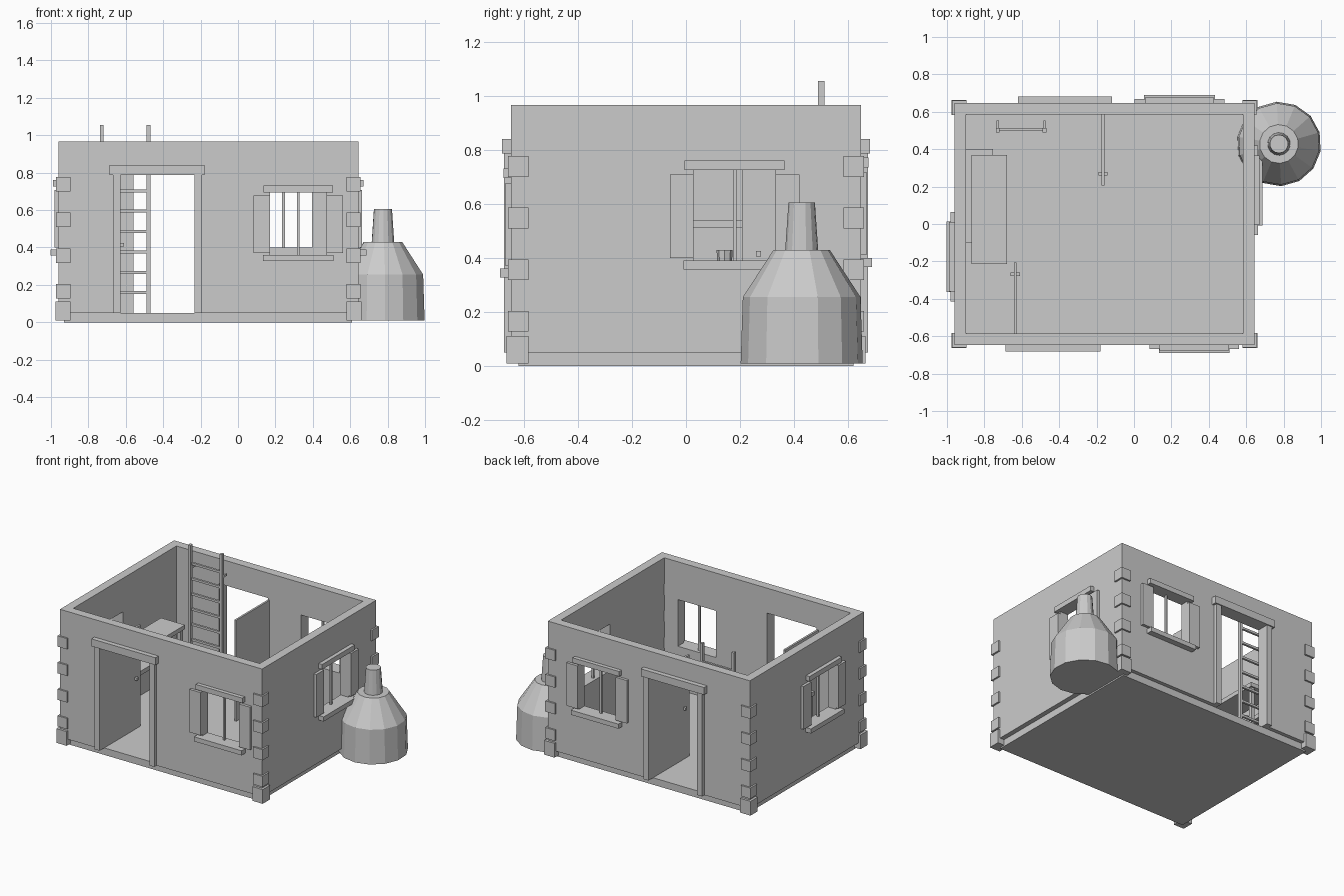
import bpy, math
from mathutils import Matrix, Vector

cube = bpy.data.objects.get("Cube")
if cube:
    bpy.data.objects.remove(cube, do_unlink=True)

grey = bpy.data.materials.new("plain grey")
grey.use_nodes = True
grey.diffuse_color = (0.6, 0.6, 0.6, 1)
grey.node_tree.nodes["Principled BSDF"].inputs["Base Color"].default_value = (0.6, 0.6, 0.6, 1)

# Wall planes and floor height
X0, X1, Y, FLOOR, TOP, THICK = -0.96, 0.644, 0.647, 0.05, 0.966, 0.062


def finish(name):
    ob = bpy.context.object
    ob.name = name
    ob.data.materials.append(grey)
    return ob


def box(name, x, y, z):
    """Box from (min, max) pairs."""
    spans = [sorted(p) for p in (x, y, z)]
    bpy.ops.mesh.primitive_cube_add(size=1)
    ob = finish(name)
    size = [b - a for a, b in spans]
    mid = Vector([(a + b) / 2 for a, b in spans])
    ob.data.transform(Matrix.Translation(mid) @ Matrix.Diagonal((*size, 1)))
    return ob


def cone(name, r1, r2, z, x, y, sides, turn=0):
    bpy.ops.mesh.primitive_cone_add(vertices=sides, radius1=r1, radius2=r2, depth=z[1] - z[0],
                                    location=(x, y, sum(z) / 2), rotation=(0, 0, turn))
    return finish(name)


def cut(target, cutter):
    cutter.hide_render = True
    mod = target.modifiers.new("cut", "BOOLEAN")
    mod.operation, mod.solver, mod.object = "DIFFERENCE", "EXACT", cutter
    bpy.context.view_layer.objects.active = target
    bpy.ops.object.modifier_apply(modifier=mod.name)
    bpy.data.objects.remove(cutter, do_unlink=True)


# Floor slab and open-topped walls
box("floor_slab", (-0.93, 0.61), (-0.62, 0.62), (0, FLOOR))
walls = box("walls", (X0, X1), (-Y, Y), (FLOOR, TOP))
cut(walls, box("room_cutter", (X0 + THICK, X1 - THICK), (-Y + THICK, Y - THICK), (0, 2)))

# Each side: axis running out of the wall, wall plane, outward direction
SIDES = {"front": ("y", -Y, -1), "back": ("y", Y, 1), "left": ("x", X1, 1), "right": ("x", X0, -1)}


def wall_box(side, name, along, depth, z):
    """Box placed by distance along a wall and depth outward from its face."""
    axis, plane, out = SIDES[side]
    across = (plane + out * depth[0], plane + out * depth[1])
    pair = (along, across) if axis == "y" else (across, along)
    return box(side + "_" + name, *pair, z)


def window(side, mid, z):
    def span(a, b):
        return (mid + a, mid + b)
    half, high = 0.152, 0.335
    cut(walls, wall_box(side, "window_cutter", span(-half, half), (-0.1, 0.05), (z, z + high)))
    wall_box(side, "window_sill", span(-0.189, 0.189), (-0.02, 0.042), (z - 0.033, z))
    wall_box(side, "window_lintel", span(-0.185, 0.185), (-0.02, 0.028), (z + high, z + high + 0.036))
    wall_box(side, "window_bar", span(-0.007, 0.007), (-0.04, -0.026), (z, z + high))
    for s, label in ((-1, "shutter_a"), (1, "shutter_b")):
        wall_box(side, label, span(s * half, s * 0.24), (0, 0.02), (z + 0.01, z + 0.318))


window("front", 0.322, 0.36)
window("back", 0.243, 0.40)
window("left", 0.18, 0.39)
window("right", -0.175, 0.39)


def doorway(side, x, out):
    high = 0.787
    a, b = x
    cut(walls, wall_box(side, "door_cutter", x, (-0.1, 0.05), (0, high)))
    wall_box(side, "door_post_a", (a - 0.04, a), (-0.02, 0.026), (FLOOR, high))
    wall_box(side, "door_post_b", (b, b + 0.04), (-0.02, 0.026), (FLOOR, high))
    wall_box(side, "door_lintel", (a - 0.06, b + 0.055), (-0.02, 0.034), (high, 0.84))
    # Leaf swung open into the room, with a knob
    hinge = a if out < 0 else b
    wall_box(side, "door_leaf", (hinge, hinge + out * 0.014), (-THICK, -0.44), (FLOOR, 0.775))
    for s in (hinge - out * 0.009, hinge + out * 0.023):
        wall_box(side, "door_knob", (s - 0.009, s + 0.009), (-0.37, -0.388), (0.405, 0.425))


doorway("front", (-0.627, -0.233), -1)
doorway("back", (-0.56, -0.173), 1)

# Corner stones: one large base block and four smaller blocks above
for cx, sx in ((X0, -1), (X1, 1)):
    for sy in (-1, 1):
        box("corner_base", (cx + sx * 0.017, cx - sx * 0.065),
            (sy * (Y + 0.017), sy * (Y - 0.065)), (0.01, 0.112))
        for i in range(4):
            z = 0.127 + i * 0.191
            box("corner_stone", (cx + sx * 0.012, cx - sx * 0.064),
                (sy * (Y + 0.012), sy * (Y - 0.064)), (z, z + 0.077))

# Ladder with wall hooks
for x in (-0.728, -0.479):
    box("ladder_rail", (x - 0.01, x + 0.01), (0.489, 0.512), (FLOOR, 1.055))
    box("ladder_hook", (x - 0.006, x + 0.006), (0.51, 0.553), (0.88, 0.895))
for i in range(8):
    z = 0.15 + i * 0.109
    box("ladder_rung", (-0.728, -0.479), (0.496, 0.511), (z, z + 0.016))

# Table, bench and a small cup
box("table_top", (-0.87, -0.68), (-0.214, 0.37), (0.51, 0.54))
for x in (-0.86, -0.715):
    for y in (-0.204, 0.335):
        box("table_leg", (x, x + 0.025), (y, y + 0.025), (FLOOR, 0.51))
box("bench", (-0.898, -0.754), (-0.10, 0.40), (0.31, 0.34))
for y in (-0.08, 0.35):
    box("bench_leg", (-0.89, -0.765), (y, y + 0.03), (FLOOR, 0.31))
cone("cup", 0.024, 0.03, (0.34, 0.43), -0.82, 0.143, 8)

# Outdoor oven with chimney
OX, OY, TURN = 0.775, 0.428, math.radians(3)
cone("oven_body", 0.226, 0.218, (0.01, 0.255), OX, OY, 14, TURN)
cone("oven_dome", 0.218, 0.104, (0.255, 0.43), OX, OY, 14, TURN)
cone("oven_chimney", 0.061, 0.049, (0.43, 0.605), OX, OY, 14, TURN)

★ ★ ★ ★

» WHAT IS NEEDED
Reproducing the whole listing above is not the task. Copy exactly only the lines from the one with "# Ladder with wall hooks" to the one with "OX, OY, TURN = 0.775, 0.428, math.radians(3)", both kept.

» ANSWER SPACE
# Ladder with wall hooks
for x in (-0.728, -0.479):
    box("ladder_rail", (x - 0.01, x + 0.01), (0.489, 0.512), (FLOOR, 1.055))
    box("ladder_hook", (x - 0.006, x + 0.006), (0.51, 0.553), (0.88, 0.895))
for i in range(8):
    z = 0.15 + i * 0.109
    box("ladder_rung", (-0.728, -0.479), (0.496, 0.511), (z, z + 0.016))

# Table, bench and a small cup
box("table_top", (-0.87, -0.68), (-0.214, 0.37), (0.51, 0.54))
for x in (-0.86, -0.715):
    for y in (-0.204, 0.335):
        box("table_leg", (x, x + 0.025), (y, y + 0.025), (FLOOR, 0.51))
box("bench", (-0.898, -0.754), (-0.10, 0.40), (0.31, 0.34))
for y in (-0.08, 0.35):
    box("bench_leg", (-0.89, -0.765), (y, y + 0.03), (FLOOR, 0.31))
cone("cup", 0.024, 0.03, (0.34, 0.43), -0.82, 0.143, 8)

# Outdoor oven with chimney
OX, OY, TURN = 0.775, 0.428, math.radians(3)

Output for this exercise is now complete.